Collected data
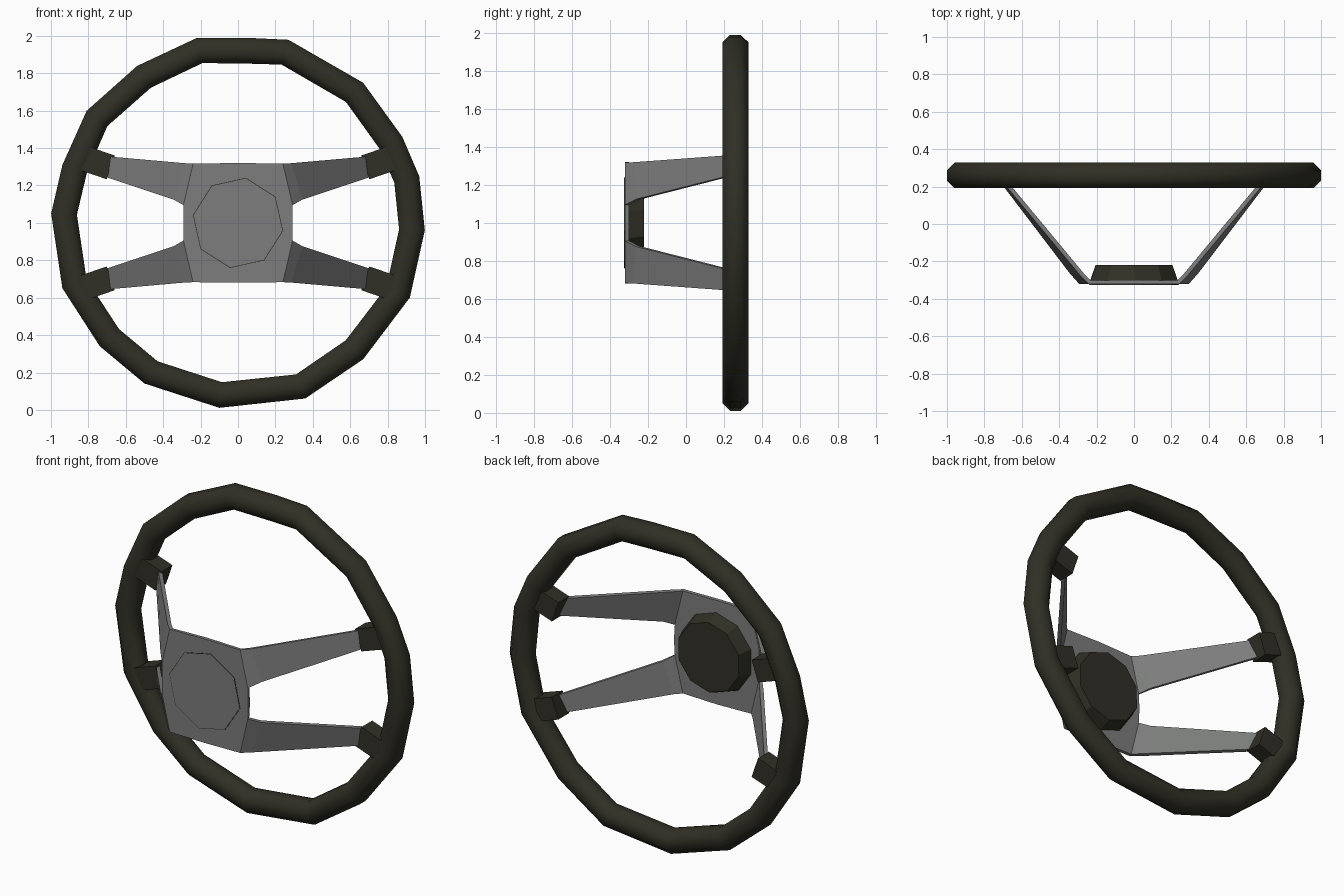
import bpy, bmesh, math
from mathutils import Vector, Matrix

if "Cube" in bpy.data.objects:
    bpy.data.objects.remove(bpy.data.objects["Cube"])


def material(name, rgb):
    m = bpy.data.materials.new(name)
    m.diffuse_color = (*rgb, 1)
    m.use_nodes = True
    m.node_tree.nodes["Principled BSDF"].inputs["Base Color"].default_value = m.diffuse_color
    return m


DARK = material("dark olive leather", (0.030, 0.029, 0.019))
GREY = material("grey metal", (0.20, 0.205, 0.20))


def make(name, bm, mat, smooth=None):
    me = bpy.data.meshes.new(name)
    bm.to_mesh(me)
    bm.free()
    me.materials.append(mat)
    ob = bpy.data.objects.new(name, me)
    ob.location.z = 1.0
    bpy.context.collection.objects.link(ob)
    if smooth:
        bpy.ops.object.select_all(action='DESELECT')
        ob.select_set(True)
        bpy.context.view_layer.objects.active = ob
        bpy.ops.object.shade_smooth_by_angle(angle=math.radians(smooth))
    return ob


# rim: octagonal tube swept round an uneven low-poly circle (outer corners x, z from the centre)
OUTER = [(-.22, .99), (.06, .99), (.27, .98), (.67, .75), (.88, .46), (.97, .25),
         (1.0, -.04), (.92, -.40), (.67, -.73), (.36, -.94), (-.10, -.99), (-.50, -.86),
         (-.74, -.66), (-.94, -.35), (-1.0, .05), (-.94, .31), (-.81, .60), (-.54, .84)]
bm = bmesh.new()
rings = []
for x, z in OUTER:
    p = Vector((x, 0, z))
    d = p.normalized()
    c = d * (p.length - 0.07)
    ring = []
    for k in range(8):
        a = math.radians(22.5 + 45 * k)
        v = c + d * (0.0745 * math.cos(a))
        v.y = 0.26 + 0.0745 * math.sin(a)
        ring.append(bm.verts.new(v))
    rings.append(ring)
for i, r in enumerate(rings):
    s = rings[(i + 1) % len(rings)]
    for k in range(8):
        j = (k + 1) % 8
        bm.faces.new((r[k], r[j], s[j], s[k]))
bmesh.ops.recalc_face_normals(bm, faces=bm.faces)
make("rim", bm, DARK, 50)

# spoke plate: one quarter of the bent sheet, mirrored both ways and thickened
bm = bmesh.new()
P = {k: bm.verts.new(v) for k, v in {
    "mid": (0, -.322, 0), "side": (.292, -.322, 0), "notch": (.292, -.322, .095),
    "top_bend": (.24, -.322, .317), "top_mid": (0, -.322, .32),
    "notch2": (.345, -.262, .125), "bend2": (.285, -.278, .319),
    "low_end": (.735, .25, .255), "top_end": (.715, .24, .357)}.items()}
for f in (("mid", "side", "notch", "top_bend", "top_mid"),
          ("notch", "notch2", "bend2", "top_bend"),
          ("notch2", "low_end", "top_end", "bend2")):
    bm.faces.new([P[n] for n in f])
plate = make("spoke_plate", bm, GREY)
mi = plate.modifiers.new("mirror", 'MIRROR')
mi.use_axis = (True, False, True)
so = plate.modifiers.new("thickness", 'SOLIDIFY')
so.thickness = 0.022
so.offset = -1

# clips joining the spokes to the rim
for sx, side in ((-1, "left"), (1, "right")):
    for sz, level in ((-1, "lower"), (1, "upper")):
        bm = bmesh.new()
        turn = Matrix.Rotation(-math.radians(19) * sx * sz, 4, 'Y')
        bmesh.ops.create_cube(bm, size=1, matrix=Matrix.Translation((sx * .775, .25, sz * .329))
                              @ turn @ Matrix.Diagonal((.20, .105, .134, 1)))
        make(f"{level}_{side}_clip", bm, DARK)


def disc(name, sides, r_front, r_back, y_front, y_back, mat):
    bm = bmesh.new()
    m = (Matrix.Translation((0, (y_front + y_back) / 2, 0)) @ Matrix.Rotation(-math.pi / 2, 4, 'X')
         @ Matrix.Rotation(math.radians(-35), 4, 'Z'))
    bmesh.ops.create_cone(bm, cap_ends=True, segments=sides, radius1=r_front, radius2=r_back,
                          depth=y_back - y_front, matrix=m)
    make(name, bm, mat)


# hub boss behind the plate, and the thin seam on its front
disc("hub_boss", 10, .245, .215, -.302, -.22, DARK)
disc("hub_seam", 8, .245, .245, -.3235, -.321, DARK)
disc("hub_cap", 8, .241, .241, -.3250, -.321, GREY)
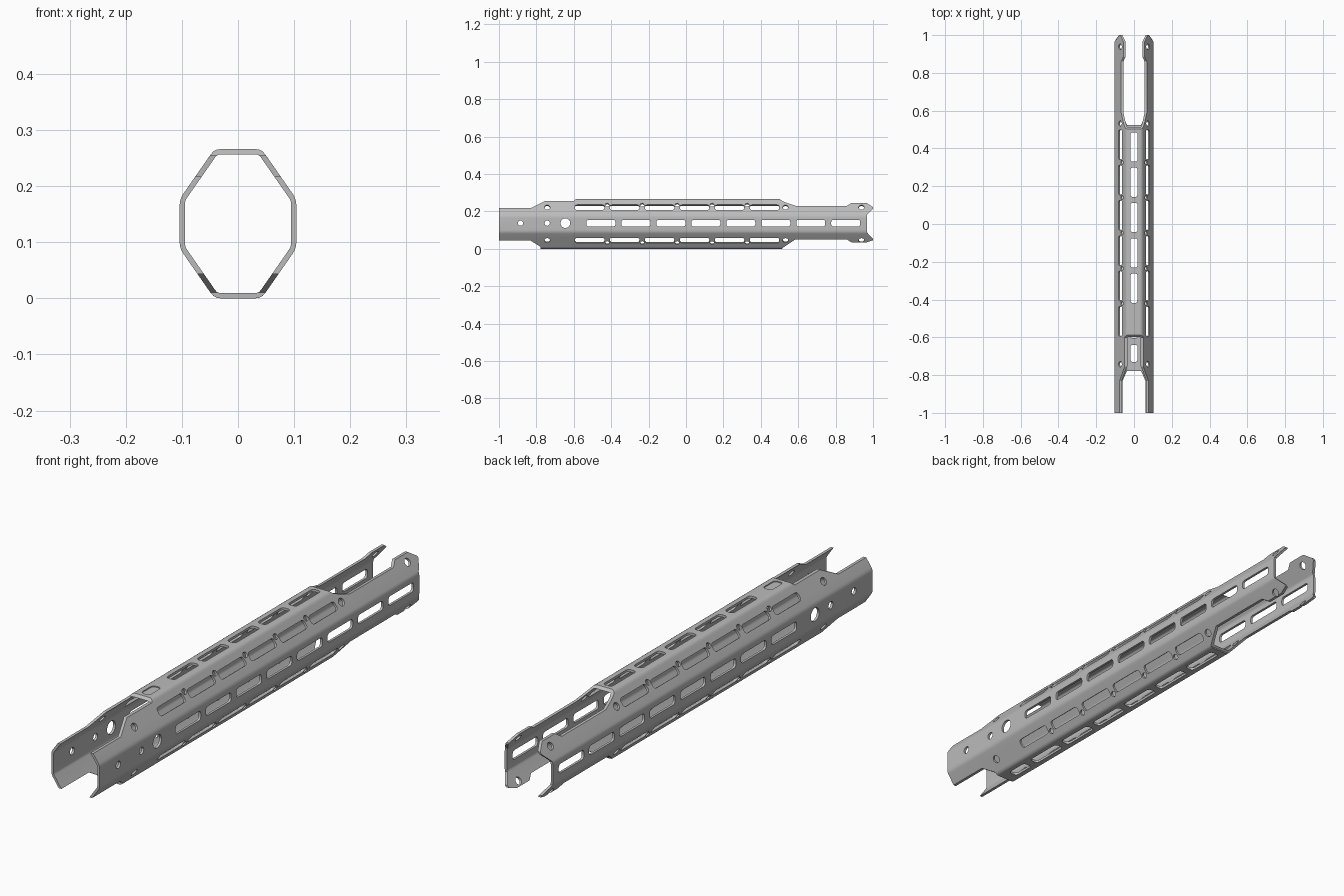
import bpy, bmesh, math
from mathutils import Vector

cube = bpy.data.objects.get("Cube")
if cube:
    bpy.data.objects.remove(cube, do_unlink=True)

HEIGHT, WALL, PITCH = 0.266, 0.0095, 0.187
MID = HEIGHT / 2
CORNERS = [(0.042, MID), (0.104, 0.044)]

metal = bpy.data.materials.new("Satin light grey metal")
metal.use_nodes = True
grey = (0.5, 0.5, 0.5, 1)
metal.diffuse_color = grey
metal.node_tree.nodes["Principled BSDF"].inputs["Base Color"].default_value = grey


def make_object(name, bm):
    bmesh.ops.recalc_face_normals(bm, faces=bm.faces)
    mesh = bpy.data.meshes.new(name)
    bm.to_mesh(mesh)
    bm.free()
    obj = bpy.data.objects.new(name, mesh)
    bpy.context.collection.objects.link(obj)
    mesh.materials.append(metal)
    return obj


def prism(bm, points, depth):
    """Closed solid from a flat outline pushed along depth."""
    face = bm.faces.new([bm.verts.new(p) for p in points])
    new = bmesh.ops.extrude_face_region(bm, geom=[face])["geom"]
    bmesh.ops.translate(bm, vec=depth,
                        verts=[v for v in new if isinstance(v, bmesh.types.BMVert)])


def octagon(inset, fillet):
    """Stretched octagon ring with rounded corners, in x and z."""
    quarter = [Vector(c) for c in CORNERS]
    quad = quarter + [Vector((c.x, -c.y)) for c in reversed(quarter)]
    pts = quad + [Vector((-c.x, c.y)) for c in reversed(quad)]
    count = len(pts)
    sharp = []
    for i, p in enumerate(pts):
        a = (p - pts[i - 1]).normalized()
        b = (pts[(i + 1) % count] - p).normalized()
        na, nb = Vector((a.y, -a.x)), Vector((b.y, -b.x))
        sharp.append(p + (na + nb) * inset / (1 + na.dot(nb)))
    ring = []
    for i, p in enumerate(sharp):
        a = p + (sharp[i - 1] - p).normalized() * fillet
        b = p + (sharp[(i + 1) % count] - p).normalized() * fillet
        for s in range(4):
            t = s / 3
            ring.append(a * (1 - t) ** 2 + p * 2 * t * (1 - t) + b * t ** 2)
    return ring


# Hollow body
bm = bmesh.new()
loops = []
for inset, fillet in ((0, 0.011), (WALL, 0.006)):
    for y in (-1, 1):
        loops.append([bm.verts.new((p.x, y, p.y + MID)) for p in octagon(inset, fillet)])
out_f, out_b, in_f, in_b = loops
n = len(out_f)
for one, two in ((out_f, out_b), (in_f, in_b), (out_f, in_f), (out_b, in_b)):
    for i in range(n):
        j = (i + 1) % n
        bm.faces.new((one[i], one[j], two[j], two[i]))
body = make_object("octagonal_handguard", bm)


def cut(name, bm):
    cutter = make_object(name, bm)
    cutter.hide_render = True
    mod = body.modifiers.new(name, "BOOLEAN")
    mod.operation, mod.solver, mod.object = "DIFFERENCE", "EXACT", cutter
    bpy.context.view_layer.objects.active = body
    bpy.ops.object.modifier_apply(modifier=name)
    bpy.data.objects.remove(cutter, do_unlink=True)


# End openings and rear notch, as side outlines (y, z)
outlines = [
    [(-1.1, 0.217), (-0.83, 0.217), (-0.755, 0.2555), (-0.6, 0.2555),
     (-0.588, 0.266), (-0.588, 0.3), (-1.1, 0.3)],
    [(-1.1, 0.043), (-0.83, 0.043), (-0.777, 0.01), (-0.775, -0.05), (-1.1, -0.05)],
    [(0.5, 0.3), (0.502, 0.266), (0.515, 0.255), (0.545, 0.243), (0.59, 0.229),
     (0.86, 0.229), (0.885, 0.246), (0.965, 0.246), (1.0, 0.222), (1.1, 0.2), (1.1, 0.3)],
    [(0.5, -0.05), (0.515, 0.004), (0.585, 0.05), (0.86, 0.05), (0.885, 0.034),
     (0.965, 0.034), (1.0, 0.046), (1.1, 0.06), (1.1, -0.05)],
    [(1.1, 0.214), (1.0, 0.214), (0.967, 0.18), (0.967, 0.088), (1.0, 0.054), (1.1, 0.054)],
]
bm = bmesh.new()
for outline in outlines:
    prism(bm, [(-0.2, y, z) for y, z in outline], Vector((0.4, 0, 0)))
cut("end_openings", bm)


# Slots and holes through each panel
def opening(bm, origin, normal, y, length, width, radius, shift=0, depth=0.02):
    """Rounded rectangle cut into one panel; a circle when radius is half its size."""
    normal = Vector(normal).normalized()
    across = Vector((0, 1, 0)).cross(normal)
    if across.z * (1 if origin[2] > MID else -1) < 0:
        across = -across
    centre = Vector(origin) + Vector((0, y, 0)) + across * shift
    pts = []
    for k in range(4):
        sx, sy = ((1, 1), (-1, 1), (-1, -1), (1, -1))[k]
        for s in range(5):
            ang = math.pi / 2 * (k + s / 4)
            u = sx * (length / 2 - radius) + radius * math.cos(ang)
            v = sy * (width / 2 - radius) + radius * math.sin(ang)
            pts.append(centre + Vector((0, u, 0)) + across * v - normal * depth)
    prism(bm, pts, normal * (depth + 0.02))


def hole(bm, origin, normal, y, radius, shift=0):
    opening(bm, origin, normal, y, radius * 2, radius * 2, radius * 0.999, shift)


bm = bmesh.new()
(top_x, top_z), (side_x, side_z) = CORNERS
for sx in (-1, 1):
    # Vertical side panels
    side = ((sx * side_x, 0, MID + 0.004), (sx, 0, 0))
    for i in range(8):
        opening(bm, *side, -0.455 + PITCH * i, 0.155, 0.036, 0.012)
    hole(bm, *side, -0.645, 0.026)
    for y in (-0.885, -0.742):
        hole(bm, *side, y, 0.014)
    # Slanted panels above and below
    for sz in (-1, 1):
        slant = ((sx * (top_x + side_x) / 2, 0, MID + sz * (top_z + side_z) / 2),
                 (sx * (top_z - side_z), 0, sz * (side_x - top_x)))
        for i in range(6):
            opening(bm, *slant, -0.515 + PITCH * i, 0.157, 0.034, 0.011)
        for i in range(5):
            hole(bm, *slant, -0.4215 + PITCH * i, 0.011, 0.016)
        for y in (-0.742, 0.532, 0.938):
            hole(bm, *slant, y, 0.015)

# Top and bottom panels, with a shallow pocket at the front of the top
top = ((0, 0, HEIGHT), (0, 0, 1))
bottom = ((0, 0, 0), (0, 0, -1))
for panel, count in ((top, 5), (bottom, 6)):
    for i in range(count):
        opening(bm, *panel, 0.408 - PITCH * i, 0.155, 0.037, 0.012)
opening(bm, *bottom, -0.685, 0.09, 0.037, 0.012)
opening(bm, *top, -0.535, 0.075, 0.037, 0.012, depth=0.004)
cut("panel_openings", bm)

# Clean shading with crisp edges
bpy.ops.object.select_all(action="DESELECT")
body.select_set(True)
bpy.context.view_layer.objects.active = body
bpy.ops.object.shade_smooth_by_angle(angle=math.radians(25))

▸ **REQUIRED ACTION**
Your task is to reproduce exactly the lines from the start of the data above through the line containing "(0.20, 0.205, 0.20))", leaving every picture out.

▸ **YOUR RESPONSE**
import bpy, bmesh, math
from mathutils import Vector, Matrix

if "Cube" in bpy.data.objects:
    bpy.data.objects.remove(bpy.data.objects["Cube"])


def material(name, rgb):
    m = bpy.data.materials.new(name)
    m.diffuse_color = (*rgb, 1)
    m.use_nodes = True
    m.node_tree.nodes["Principled BSDF"].inputs["Base Color"].default_value = m.diffuse_color
    return m


DARK = material("dark olive leather", (0.030, 0.029, 0.019))
GREY = material("grey metal", (0.20, 0.205, 0.20))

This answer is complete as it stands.